The ASO performance, besides picking a crackerjack chorus, had a crackerjack Ruthven in Nicholas Pallesen. Those of us who thought this singer underemployed as the heavy in the Collegiate’s Beatrice di Tenda last Fall had no such regrets at Vampyr. Pallesen appeared in black suit and shirt with a crimson tie; he was into it.

His sensuality as he dwelt in prospect or reverie on the juicy lips (and veins) of his victims, his reproaches when they resisted his flirtations, his rage at Aubrey’s attempts to stop him, his taunts of his enemies, painted the Byronic hero in hues worthy of Caspar David Friedrich. His diction was true, his singing strong and seductive all afternoon. His Don Giovanni, when he gets around to it, should be worth catching.

Tamara Wilson sang a lovely, very Germanic-sounding Malwina, with weight and force for troubled emotions and the technique for the part’s ferocious sky-ward leaps, though once or twice shooting beyond the ideal note. Jennifer Tiller took the less strenuous but more varied role of Emmy, the Zerlina figure (if you like), arousing our sympathetic dread with a beautiful phrased Romance, succumbing to Lord Ruthven in luscious duet. Alison Buchanan was miscast as Ianthe. Suzanne Schwing displayed some good notes as the well-named Mrs. Blunt, the drunkard’s wife.

Vale Rideout sang amorous Aubrey, and though he held his own in duets with Miss Wilson and Mr. Pallesen, he was painfully flat in much of his solo music, including the Wagner-revised aria. Carsten Wittmoser sang Malwina’s snotty father with more character than musicality, Michael Riley tossed off the drinking song, and Glenn Seven Allen did a stalwart turn as Emmy’s confused fiancé.

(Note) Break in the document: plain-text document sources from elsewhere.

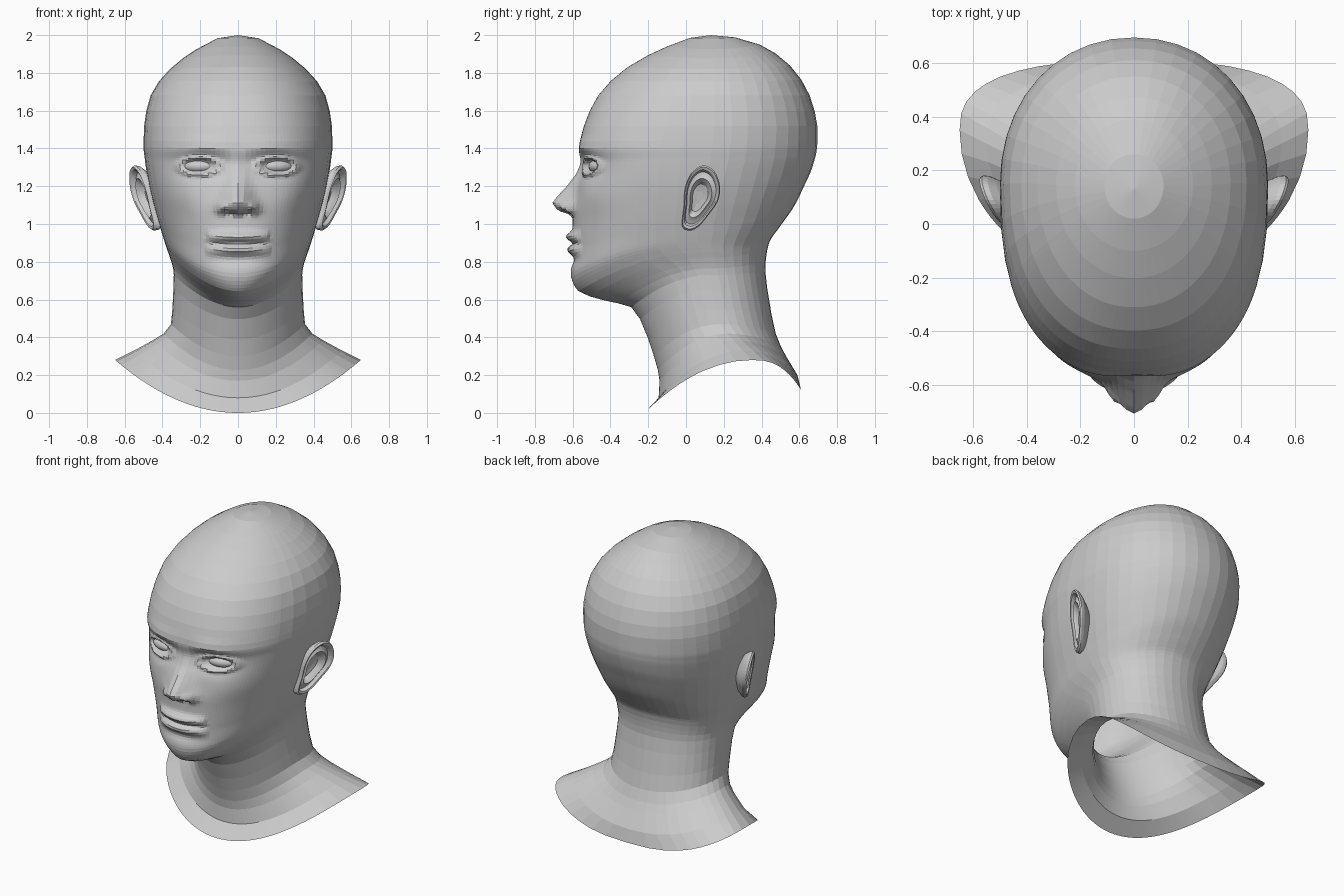
import bpy, math
from math import sin, cos, pi, exp

if "Cube" in bpy.data.objects:
    bpy.data.objects.remove(bpy.data.objects["Cube"])

# front z, front y, side z, half width, side y, back z, back y, front roundness
RINGS = [
    (.00, -.22, .28, .65, .35, .12, .61, 2.0),
    (.08, -.145, .33, .55, .30, .20, .59, 2.0),
    (.17, -.14, .385, .45, .25, .30, .53, 2.0),
    (.30, -.17, .47, .355, .18, .42, .475, 2.0),
    (.56, -.29, .73, .34, .12, .75, .42, 1.9),
    (.595, -.43, .79, .35, .10, .83, .425, 1.8),
    (.645, -.57, .85, .37, .08, .90, .44, 1.9),
    (.74, -.61, .91, .39, .06, .99, .50, 2.1),
    (.87, -.60, .99, .415, .06, 1.09, .57, 2.15),
    (1.03, -.60, 1.11, .45, .08, 1.20, .625, 2.2),
    (1.18, -.58, 1.22, .475, .10, 1.29, .665, 2.35),
    (1.32, -.55, 1.34, .493, .13, 1.38, .69, 2.5),
    (1.40, -.565, 1.41, .50, .14, 1.43, .695, 2.5),
    (1.52, -.54, 1.52, .497, .15, 1.52, .695, 2.4),
    (1.68, -.465, 1.68, .463, .15, 1.68, .655, 2.25),
    (1.83, -.31, 1.82, .36, .15, 1.84, .55, 2.1),
    (1.94, -.10, 1.925, .22, .14, 1.95, .39, 2.0),
    (1.985, .02, 1.983, .11, .14, 1.988, .26, 2.0),
]
STEPS = [1, 1, 2, 3, 2, 2, 5, 9, 13, 13, 12, 7, 3, 2, 2, 2, 1]
NOSE = [(1.03, 0), (1.052, .02), (1.07, .08), (1.11, .115), (1.14, .10),
        (1.20, .055), (1.26, .025), (1.33, .01), (1.40, 0)]
EAR = [(-.005, 1.19), (.03, 1.27), (.09, 1.31), (.15, 1.28), (.18, 1.20), (.168, 1.12),
       (.12, 1.05), (.07, .99), (.02, .965), (-.02, .99), (-.012, 1.09)]


def make(name, verts, faces):
    me = bpy.data.meshes.new(name)
    me.from_pydata(verts, [], faces)
    me.update()
    ob = bpy.data.objects.new(name, me)
    bpy.context.collection.objects.link(ob)
    return ob


def loft(name, rings, tip, flip=False):
    """Skin closed rings and close the last one to a tip point."""
    n = len(rings[0])
    verts = [p for r in rings for p in r] + [tip]
    faces = []
    for k in range(len(rings) - 1):
        for i in range(n):
            j = (i + 1) % n
            faces.append((k * n + i, k * n + j, k * n + n + j, k * n + n + i))
    b = (len(rings) - 1) * n
    faces += [(b + i, b + (i + 1) % n, len(verts) - 1) for i in range(n)]
    if flip:
        faces = [f[::-1] for f in faces]
    return make(name, verts, faces)


def slope(a, b):
    return 2 * a * b / (a + b) if a * b > 0 else 0


def smooth_rows(rows, steps):
    """Monotone cubic interpolation between the key rings."""
    cols = list(zip(*rows))
    tans = []
    for c in cols:
        d = [c[i + 1] - c[i] for i in range(len(c) - 1)]
        tans.append([d[0]] + [slope(d[i - 1], d[i]) for i in range(1, len(d))] + [d[-1]])
    out = []
    for k, s in enumerate(steps):
        for i in range(s):
            t = i / s
            h1 = t * t * (3 - 2 * t)
            out.append([c[k] * (1 - h1) + c[k + 1] * h1 + m[k] * t * (1 - t) ** 2
                        + m[k + 1] * t * t * (t - 1) for c, m in zip(cols, tans)])
    return out + [list(rows[-1])]


def lerp_table(table, z):
    for (a, u), (b, v) in zip(table, table[1:]):
        if a <= z <= b:
            return u + (v - u) * (z - a) / (b - a)
    return 0


def bump(x, z, cx, cz, sx, sz):
    return exp(-((x - cx) / sx) ** 2 - ((z - cz) / sz) ** 2)


def face_relief(x, z):
    """Forward push of the skin for nose, eyes, lips, brow and cheeks."""
    x = abs(x)
    nose_w = .045 + .035 * min(1, max(0, (1.32 - z) / .22))
    f = lerp_table(NOSE, z) * exp(-(x / nose_w) ** 2)
    f += .032 * bump(x, z, .08, 1.085, .028, .03)           # nostril wings
    f -= .04 * bump(x, z, .045, 1.058, .022, .014)          # nostrils
    f -= .032 * bump(x, z, .19, 1.31, .115, .06)            # eye sockets
    e = math.hypot((x - .205) / .09, (z - 1.305) / .04)
    f += .02 * exp(-((e - 1.15) / .28) ** 2)                # eyelids
    f += .012 * bump(x, z, .17, 1.41, .12, .03)             # brows
    f += .012 * bump(x, z, .30, 1.15, .10, .09)             # cheekbones
    if x < .17:
        m = math.sqrt(1 - (x / .17) ** 2)
        f += m * .036 * exp(-((z - .932 - .1 * x * x) / .026) ** 2)
        f += m * .030 * exp(-((z - .863) / .026) ** 2)
        f -= m * .012 * exp(-((z - .897) / .010) ** 2)
    f -= .012 * bump(x, z, 0, .81, .12, .03)
    return f


# head and neck: one lofted skin, denser over the face
half = [1.1 * i / 26 for i in range(26)] + [1.1 + (pi - 1.1) * i / 13 for i in range(14)]
angles = half + [-a for a in half[-2:0:-1]]
rings = []
for zf, yf, zs, w, ys, zb, yb, nf in smooth_rows(RINGS, STEPS):
    ring = []
    nb = 2.1 + .5 * max(0, (w - .5) / .15)
    for a in angles:
        s, c = sin(a), cos(a)
        front = c > 0
        n = nf if front else nb
        x = math.copysign(w * abs(s) ** (2 / n), s)
        r = abs(c) ** (2 / n)
        y = ys + ((yf if front else yb) - ys) * r
        z = (zf if front else zb) * c * c + zs * s * s
        if front and .6 < z < 1.6:
            y -= face_relief(x, z)
        ring.append((x, y, z))
    rings.append(ring)
loft("head_and_neck", rings, (0, .13, 2.0))

# ears: outline swept through a rim, groove and bowl profile
PROFILE = [(.5, -.09), (.85, -.045), (.98, -.02), (1.0, 0), (.95, .012), (.87, .008),
           (.80, -.014), (.70, -.008), (.60, .002), (.50, -.015), (.42, -.035), (.2, -.04)]
outline = []
n = len(EAR)
for i in range(n):
    p0, p1, p2, p3 = (EAR[(i + k) % n] for k in (-1, 0, 1, 2))
    for t in (0, .25, .5, .75):
        outline.append([.5 * (2 * b + (c - a) * t + (2 * a - 5 * b + 4 * c - d) * t * t
                              + (3 * b - a - 3 * c + d) * t ** 3)
                        for a, b, c, d in zip(p0, p1, p2, p3)])
CY, CZ = .07, 1.14


def ear_point(side, y, z, off):
    return (side * (.472 + .45 * y + .2 * (z - 1.15) + off), y, z)


for side, label in ((1, "left"), (-1, "right")):
    ear = [[ear_point(side, CY + (y - CY) * s, CZ + (z - CZ) * s, off) for y, z in outline]
           for s, off in PROFILE]
    loft(label + "_ear", ear, ear_point(side, CY, CZ, -.04), flip=side > 0)

    # eyeballs
    bpy.ops.mesh.primitive_uv_sphere_add(segments=24, ring_count=14, radius=1,
                                         location=(side * .205, -.462, 1.305),
                                         rotation=(0, 0, side * .28))
    eye = bpy.context.object
    eye.name = label + "_eye"
    eye.scale = (.088, .05, .038)
    bpy.ops.object.shade_smooth()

No man likes to find his bride kissing a vampire, however aristocratic, even if it leads to a charming trio; Mr. Allen’s indignation was all it should be.

Botstein and the ASO, dipping into somewhat earlier operatic repertory than usual, took a scene or two to work up to the proper hurtling pace for their penny-dreadful plot. The score may seem unsophisticated if you’re used to Strauss or Schreker or Zemlinsky, but Marschner knew how to tell a ghost story, and Botstein brought his climaxes vividly to life.